SOURCE RECORDS
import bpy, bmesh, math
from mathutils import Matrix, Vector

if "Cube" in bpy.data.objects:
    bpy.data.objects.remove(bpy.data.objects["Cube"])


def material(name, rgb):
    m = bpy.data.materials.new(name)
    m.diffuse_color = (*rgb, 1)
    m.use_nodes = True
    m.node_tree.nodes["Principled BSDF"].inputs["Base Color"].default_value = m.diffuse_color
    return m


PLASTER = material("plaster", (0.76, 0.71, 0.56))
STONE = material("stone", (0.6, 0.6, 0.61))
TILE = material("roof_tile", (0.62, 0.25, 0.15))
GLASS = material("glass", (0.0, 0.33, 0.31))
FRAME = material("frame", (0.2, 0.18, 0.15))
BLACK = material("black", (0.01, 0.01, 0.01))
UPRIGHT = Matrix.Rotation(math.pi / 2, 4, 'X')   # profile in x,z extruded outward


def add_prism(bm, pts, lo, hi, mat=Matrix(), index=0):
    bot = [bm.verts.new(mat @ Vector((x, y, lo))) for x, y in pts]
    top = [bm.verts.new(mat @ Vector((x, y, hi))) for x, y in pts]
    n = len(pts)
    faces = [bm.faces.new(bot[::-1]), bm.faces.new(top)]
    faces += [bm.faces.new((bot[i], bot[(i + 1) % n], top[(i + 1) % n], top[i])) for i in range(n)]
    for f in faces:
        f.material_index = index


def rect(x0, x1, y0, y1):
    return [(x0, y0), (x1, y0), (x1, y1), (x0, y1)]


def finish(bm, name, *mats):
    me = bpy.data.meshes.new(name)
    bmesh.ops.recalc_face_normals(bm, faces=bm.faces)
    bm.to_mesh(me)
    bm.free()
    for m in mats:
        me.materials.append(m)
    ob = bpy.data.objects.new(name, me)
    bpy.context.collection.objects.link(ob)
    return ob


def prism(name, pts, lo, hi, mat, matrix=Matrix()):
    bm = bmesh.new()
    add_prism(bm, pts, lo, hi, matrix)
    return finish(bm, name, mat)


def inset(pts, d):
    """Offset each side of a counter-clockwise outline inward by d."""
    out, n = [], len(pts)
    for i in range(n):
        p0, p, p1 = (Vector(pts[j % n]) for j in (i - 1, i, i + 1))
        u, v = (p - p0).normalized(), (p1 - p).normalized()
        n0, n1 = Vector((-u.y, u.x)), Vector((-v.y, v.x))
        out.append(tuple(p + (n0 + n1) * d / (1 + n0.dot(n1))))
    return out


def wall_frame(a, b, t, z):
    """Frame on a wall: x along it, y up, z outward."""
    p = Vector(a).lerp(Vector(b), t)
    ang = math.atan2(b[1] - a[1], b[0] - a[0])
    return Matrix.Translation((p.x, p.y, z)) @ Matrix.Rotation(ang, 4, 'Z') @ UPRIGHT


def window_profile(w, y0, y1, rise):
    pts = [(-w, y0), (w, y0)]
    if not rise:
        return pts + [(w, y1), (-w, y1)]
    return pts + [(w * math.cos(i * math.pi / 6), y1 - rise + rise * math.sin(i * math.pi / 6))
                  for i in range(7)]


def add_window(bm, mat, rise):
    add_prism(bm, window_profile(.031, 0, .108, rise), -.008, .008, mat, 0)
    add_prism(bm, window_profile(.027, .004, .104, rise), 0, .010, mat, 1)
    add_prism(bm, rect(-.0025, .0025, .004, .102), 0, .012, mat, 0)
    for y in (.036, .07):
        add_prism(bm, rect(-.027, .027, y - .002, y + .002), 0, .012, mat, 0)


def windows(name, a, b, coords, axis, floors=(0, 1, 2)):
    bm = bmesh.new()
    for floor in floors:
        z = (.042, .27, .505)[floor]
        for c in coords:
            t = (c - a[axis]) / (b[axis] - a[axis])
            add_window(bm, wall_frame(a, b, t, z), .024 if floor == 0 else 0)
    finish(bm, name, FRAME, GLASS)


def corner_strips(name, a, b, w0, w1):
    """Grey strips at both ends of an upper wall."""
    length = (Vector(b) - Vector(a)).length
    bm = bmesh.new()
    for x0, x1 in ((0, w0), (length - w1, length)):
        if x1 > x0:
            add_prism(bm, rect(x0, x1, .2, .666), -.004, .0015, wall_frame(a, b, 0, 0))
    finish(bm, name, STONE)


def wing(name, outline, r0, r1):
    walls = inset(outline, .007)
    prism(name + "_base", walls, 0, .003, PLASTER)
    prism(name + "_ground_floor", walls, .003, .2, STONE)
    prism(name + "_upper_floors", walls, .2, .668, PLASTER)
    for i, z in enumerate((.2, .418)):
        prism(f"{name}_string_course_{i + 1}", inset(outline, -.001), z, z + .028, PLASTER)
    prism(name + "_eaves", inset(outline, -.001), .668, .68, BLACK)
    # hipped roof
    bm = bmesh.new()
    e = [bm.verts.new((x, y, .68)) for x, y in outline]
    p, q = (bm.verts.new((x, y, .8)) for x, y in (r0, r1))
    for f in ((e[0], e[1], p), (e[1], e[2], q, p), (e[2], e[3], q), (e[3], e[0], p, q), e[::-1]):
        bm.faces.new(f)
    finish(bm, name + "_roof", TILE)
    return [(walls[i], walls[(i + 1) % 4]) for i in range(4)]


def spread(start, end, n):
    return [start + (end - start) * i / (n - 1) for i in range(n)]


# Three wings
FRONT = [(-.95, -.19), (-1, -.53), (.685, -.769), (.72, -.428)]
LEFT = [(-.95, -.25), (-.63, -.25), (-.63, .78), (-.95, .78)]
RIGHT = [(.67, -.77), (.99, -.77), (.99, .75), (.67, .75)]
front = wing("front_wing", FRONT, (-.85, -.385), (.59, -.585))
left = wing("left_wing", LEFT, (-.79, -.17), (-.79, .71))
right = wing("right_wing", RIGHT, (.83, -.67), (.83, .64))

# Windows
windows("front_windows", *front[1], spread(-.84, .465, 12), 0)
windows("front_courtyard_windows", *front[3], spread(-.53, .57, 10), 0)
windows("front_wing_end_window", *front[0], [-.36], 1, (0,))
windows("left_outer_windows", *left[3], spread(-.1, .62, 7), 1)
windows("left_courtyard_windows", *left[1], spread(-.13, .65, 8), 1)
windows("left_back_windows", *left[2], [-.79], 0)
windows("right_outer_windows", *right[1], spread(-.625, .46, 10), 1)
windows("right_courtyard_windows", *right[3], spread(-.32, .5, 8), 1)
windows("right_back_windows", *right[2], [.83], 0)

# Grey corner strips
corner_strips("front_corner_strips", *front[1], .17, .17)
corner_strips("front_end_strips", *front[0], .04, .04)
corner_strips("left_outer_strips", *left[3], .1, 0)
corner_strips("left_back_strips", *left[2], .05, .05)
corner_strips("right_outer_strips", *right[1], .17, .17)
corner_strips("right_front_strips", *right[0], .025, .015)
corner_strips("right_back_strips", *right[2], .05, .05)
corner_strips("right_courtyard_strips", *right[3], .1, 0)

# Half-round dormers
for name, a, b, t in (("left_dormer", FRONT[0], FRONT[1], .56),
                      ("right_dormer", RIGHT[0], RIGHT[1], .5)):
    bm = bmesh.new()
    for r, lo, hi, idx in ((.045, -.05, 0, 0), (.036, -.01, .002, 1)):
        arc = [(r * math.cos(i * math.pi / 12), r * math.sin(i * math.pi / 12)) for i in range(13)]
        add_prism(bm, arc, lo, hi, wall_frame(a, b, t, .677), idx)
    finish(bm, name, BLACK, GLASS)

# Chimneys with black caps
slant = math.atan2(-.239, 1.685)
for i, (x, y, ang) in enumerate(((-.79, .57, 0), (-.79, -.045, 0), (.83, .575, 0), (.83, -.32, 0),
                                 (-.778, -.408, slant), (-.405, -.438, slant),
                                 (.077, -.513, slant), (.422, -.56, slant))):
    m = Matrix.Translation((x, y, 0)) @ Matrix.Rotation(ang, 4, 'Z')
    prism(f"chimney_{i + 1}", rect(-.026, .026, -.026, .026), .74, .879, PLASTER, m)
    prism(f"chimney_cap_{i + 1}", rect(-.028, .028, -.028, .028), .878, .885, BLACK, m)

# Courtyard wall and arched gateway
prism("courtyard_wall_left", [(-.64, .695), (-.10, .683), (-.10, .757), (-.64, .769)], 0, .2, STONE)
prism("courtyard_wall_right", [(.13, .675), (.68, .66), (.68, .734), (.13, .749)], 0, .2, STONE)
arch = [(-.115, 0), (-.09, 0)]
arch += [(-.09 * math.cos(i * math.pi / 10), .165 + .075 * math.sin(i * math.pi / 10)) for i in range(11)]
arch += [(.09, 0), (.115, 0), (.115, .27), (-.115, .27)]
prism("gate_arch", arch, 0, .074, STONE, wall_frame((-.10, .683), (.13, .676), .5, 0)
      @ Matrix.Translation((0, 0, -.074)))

WHAT NEEDS TO BE DONE
Counting the lines above that hold "finish", reply with the number and no other words.

SOLUTION TO THE EXERCISE
6